List all lines of the data containing the word "start".

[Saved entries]
►

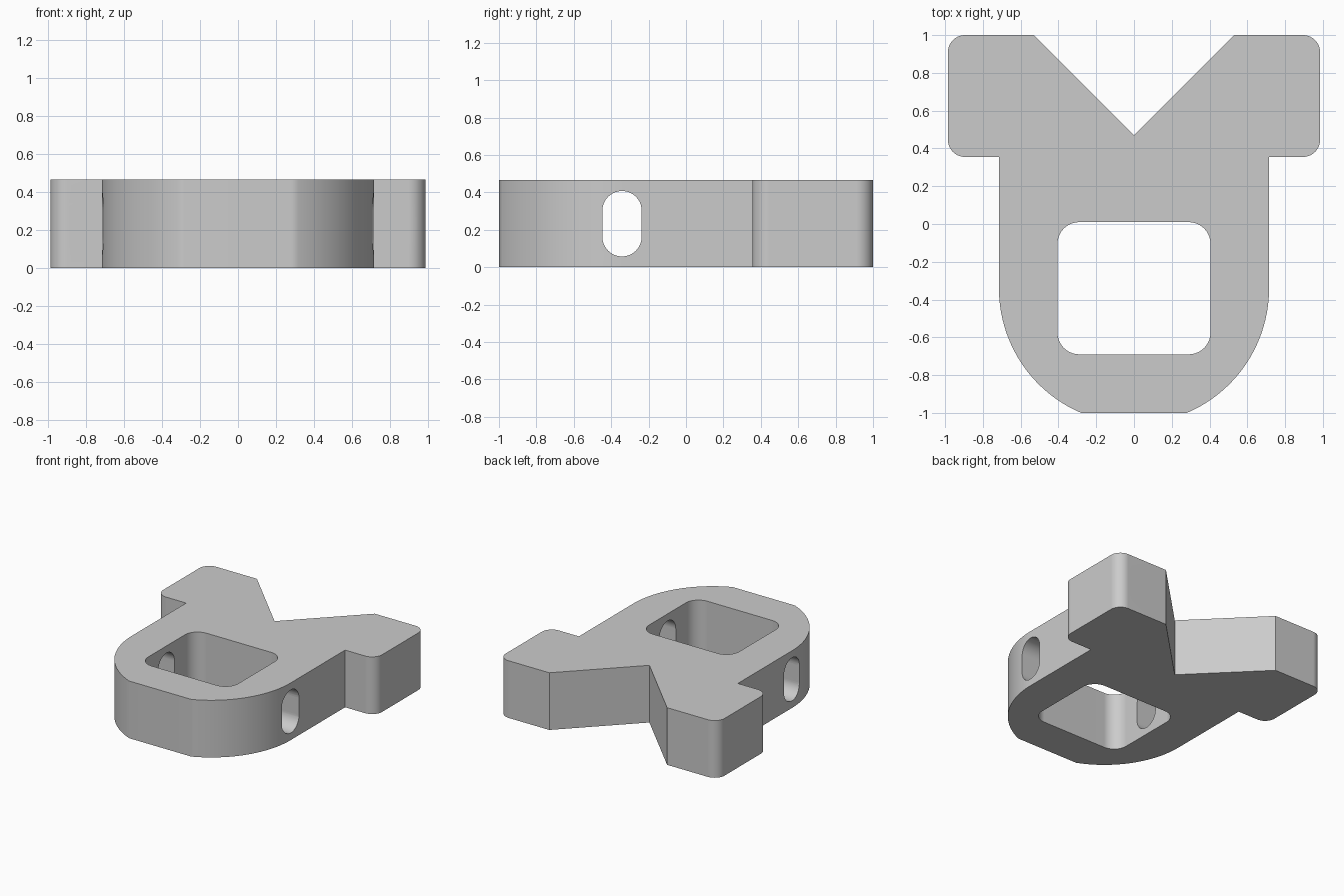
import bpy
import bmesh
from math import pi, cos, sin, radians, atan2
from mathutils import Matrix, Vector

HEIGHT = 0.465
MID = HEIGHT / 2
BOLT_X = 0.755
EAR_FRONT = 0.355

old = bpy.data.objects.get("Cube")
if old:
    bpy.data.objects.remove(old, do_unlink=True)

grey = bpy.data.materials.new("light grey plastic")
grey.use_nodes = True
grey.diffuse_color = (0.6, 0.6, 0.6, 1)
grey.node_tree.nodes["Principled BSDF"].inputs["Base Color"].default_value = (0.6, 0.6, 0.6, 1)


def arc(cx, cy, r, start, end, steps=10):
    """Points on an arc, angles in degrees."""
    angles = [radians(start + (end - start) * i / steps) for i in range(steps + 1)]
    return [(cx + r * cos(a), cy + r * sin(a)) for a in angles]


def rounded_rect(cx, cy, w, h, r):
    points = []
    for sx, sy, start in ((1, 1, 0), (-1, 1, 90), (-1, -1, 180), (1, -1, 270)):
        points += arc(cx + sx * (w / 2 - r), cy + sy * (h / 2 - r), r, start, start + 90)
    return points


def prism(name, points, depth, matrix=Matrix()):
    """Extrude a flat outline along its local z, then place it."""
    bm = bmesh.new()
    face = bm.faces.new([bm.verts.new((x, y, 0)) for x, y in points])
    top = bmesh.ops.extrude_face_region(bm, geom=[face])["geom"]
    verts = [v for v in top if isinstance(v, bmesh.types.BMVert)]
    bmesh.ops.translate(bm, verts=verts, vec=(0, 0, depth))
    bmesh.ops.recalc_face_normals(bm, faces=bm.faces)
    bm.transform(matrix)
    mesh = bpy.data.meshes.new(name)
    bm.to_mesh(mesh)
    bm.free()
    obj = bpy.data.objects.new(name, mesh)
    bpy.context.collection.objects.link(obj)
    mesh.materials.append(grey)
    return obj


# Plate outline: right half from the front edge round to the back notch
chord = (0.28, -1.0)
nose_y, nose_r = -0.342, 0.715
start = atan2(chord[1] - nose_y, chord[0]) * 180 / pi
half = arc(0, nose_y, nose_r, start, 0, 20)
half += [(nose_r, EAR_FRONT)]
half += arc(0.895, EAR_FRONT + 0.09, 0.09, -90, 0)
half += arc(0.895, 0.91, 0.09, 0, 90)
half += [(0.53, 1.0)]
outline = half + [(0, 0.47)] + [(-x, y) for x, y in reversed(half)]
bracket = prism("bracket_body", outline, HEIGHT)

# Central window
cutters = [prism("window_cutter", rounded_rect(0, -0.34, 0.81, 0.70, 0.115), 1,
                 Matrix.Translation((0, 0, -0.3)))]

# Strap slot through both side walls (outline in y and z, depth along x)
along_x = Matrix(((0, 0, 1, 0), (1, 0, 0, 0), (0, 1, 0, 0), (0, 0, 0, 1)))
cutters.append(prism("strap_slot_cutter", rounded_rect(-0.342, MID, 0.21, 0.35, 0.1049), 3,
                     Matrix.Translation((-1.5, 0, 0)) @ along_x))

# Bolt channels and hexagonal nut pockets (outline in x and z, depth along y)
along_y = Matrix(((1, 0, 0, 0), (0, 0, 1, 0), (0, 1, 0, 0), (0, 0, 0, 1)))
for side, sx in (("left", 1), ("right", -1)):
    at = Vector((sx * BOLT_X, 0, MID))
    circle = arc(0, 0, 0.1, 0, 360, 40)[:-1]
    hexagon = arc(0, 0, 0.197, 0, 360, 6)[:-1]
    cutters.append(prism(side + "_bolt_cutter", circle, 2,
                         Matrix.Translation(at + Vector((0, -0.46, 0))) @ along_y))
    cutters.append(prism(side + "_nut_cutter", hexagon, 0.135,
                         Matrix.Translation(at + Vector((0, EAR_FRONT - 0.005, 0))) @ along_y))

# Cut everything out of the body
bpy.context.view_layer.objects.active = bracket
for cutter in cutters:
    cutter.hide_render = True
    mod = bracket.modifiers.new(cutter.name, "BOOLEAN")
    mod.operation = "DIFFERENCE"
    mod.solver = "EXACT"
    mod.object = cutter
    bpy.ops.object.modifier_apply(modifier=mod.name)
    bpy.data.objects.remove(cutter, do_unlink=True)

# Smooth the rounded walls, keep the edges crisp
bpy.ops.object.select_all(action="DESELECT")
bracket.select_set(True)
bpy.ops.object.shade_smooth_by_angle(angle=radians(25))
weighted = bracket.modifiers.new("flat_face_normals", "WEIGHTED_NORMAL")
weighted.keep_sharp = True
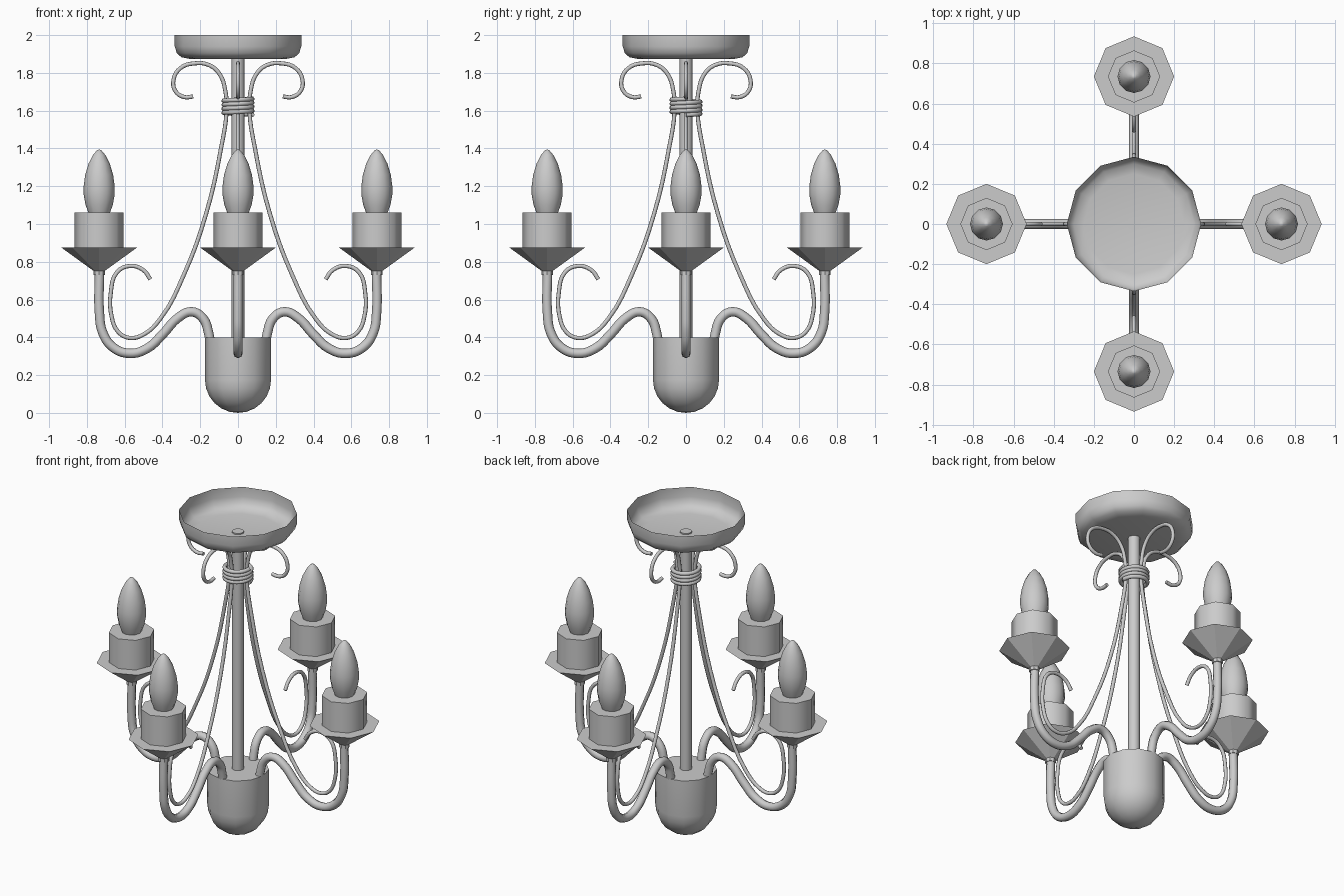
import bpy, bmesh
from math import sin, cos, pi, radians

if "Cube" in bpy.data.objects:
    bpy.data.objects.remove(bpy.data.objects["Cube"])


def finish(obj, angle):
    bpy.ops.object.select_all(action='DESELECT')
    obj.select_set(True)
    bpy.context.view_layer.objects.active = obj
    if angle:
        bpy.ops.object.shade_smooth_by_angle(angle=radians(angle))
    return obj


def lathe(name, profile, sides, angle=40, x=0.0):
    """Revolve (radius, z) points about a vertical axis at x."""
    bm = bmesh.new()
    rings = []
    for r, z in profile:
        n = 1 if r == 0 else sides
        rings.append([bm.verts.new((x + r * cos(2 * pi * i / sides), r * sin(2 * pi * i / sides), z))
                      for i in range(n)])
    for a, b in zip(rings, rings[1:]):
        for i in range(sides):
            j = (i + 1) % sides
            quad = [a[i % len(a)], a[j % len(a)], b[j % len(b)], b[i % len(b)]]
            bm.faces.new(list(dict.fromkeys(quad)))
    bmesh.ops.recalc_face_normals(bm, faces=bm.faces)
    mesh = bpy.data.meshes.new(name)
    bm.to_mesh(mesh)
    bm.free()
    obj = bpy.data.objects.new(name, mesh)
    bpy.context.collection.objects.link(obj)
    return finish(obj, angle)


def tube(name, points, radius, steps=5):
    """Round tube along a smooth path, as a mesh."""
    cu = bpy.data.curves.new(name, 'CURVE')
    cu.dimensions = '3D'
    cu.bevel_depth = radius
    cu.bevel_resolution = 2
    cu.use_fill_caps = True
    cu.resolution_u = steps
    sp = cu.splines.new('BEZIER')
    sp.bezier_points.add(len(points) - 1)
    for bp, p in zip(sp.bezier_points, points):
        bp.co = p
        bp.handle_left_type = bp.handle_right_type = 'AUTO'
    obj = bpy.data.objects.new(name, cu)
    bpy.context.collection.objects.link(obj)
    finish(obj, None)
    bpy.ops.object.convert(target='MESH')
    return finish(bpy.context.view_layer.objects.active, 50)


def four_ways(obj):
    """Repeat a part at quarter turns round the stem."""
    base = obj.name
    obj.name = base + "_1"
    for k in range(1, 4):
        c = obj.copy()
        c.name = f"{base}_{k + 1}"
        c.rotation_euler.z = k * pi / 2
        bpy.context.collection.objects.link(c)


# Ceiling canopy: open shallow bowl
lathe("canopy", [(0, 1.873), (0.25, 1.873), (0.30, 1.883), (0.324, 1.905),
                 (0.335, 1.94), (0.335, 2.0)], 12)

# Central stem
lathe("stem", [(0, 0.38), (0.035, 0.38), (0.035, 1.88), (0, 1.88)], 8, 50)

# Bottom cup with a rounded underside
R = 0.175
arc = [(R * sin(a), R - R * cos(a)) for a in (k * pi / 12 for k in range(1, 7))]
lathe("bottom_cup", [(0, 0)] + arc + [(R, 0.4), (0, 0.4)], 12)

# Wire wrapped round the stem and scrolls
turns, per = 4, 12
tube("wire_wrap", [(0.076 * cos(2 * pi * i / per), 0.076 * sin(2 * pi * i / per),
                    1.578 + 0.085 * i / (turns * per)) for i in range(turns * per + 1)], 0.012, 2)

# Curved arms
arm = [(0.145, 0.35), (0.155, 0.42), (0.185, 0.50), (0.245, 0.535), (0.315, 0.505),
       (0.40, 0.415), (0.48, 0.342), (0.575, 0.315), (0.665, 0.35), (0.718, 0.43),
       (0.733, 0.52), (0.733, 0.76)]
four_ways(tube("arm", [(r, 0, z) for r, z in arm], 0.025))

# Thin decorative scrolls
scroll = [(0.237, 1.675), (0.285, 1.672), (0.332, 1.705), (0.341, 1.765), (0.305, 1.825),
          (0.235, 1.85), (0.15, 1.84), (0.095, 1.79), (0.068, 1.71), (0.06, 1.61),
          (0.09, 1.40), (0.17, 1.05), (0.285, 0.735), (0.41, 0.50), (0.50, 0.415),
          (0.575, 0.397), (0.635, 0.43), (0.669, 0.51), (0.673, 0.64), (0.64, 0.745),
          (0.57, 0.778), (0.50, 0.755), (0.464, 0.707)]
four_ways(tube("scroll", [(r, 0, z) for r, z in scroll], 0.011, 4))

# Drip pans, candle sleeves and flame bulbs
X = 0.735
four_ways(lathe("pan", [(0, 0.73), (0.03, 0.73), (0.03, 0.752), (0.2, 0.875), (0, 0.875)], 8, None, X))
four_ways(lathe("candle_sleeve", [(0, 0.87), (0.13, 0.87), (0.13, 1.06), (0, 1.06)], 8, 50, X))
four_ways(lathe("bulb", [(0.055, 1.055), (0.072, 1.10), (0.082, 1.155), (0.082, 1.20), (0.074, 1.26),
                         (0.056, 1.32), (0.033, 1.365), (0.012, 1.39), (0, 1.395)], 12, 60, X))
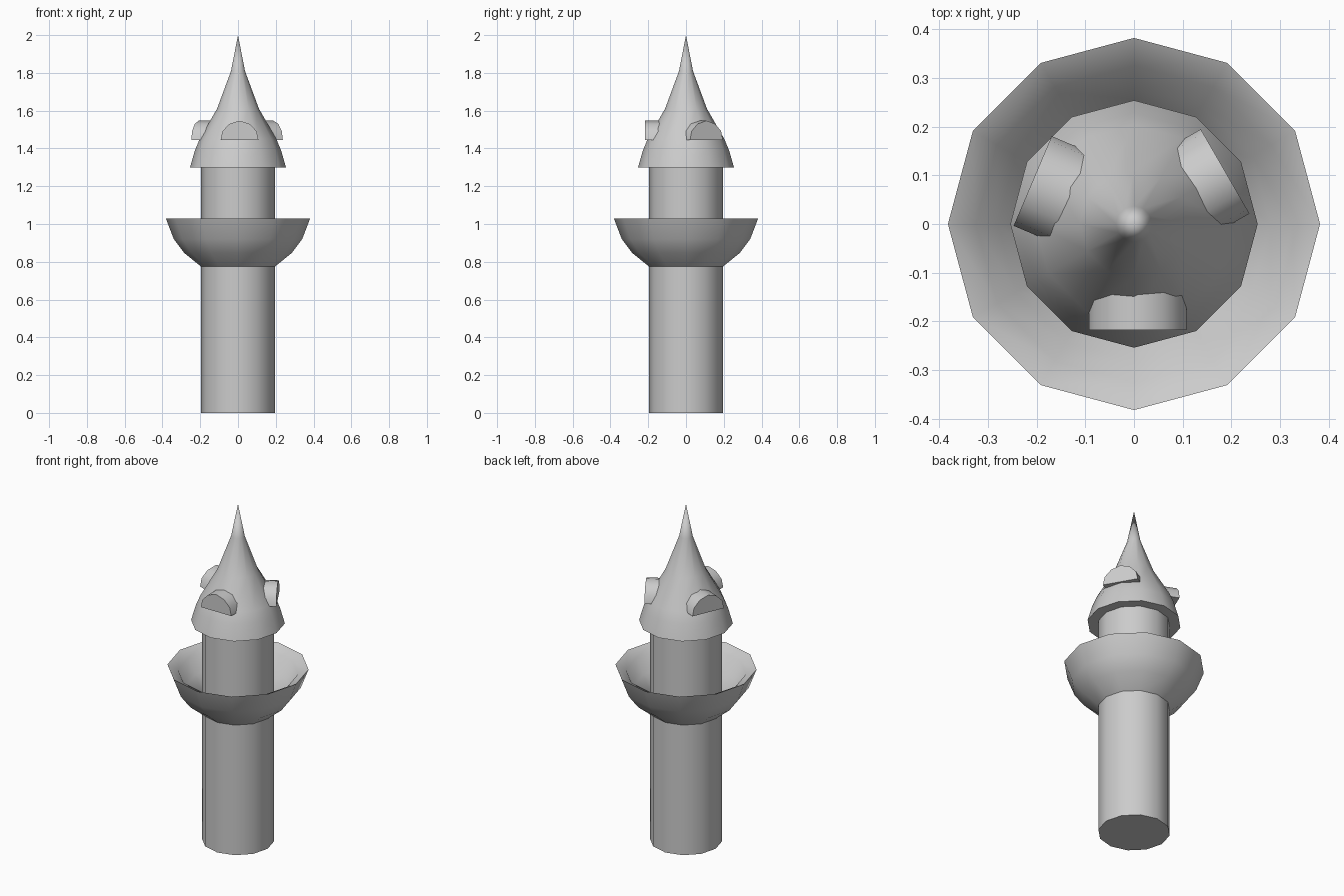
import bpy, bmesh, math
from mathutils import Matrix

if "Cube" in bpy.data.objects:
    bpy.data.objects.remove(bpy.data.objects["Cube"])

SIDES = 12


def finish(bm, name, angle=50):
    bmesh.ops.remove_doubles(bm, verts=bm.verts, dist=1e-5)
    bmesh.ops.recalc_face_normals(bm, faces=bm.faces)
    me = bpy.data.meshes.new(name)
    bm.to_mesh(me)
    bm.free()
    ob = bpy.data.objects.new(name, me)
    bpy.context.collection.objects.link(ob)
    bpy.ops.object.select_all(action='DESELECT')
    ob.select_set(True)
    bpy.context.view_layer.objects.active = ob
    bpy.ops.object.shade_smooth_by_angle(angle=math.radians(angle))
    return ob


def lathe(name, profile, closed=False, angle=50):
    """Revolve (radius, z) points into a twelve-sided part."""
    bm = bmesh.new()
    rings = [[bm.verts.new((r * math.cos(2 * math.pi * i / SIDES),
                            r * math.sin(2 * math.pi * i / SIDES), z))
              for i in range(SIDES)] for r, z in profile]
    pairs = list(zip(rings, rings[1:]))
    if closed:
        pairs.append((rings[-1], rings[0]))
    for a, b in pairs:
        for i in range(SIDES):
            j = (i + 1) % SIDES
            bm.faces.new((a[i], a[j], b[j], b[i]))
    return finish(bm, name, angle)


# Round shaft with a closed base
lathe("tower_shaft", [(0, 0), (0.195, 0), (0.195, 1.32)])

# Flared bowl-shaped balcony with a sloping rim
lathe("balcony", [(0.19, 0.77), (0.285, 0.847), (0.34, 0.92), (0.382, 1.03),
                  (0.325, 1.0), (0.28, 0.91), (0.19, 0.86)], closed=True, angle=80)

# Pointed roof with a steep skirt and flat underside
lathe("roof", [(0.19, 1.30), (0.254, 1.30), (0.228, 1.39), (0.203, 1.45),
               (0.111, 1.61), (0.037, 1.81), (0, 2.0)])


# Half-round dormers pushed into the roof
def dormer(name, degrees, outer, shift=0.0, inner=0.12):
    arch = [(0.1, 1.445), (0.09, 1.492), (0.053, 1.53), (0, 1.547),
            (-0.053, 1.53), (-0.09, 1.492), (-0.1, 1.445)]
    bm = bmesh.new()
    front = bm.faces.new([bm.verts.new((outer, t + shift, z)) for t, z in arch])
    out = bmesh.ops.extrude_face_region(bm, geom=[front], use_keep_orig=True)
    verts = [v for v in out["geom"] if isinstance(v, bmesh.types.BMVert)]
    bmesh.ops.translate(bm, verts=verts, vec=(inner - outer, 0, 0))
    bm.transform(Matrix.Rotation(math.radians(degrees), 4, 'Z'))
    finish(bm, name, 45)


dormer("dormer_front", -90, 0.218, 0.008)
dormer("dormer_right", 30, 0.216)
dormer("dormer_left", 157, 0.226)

◄

■ Solution to the problem ■
def arc(cx, cy, r, start, end, steps=10):
    angles = [radians(start + (end - start) * i / steps) for i in range(steps + 1)]
    for sx, sy, start in ((1, 1, 0), (-1, 1, 90), (-1, -1, 180), (1, -1, 270)):
        points += arc(cx + sx * (w / 2 - r), cy + sy * (h / 2 - r), r, start, start + 90)
start = atan2(chord[1] - nose_y, chord[0]) * 180 / pi
half = arc(0, nose_y, nose_r, start, 0, 20)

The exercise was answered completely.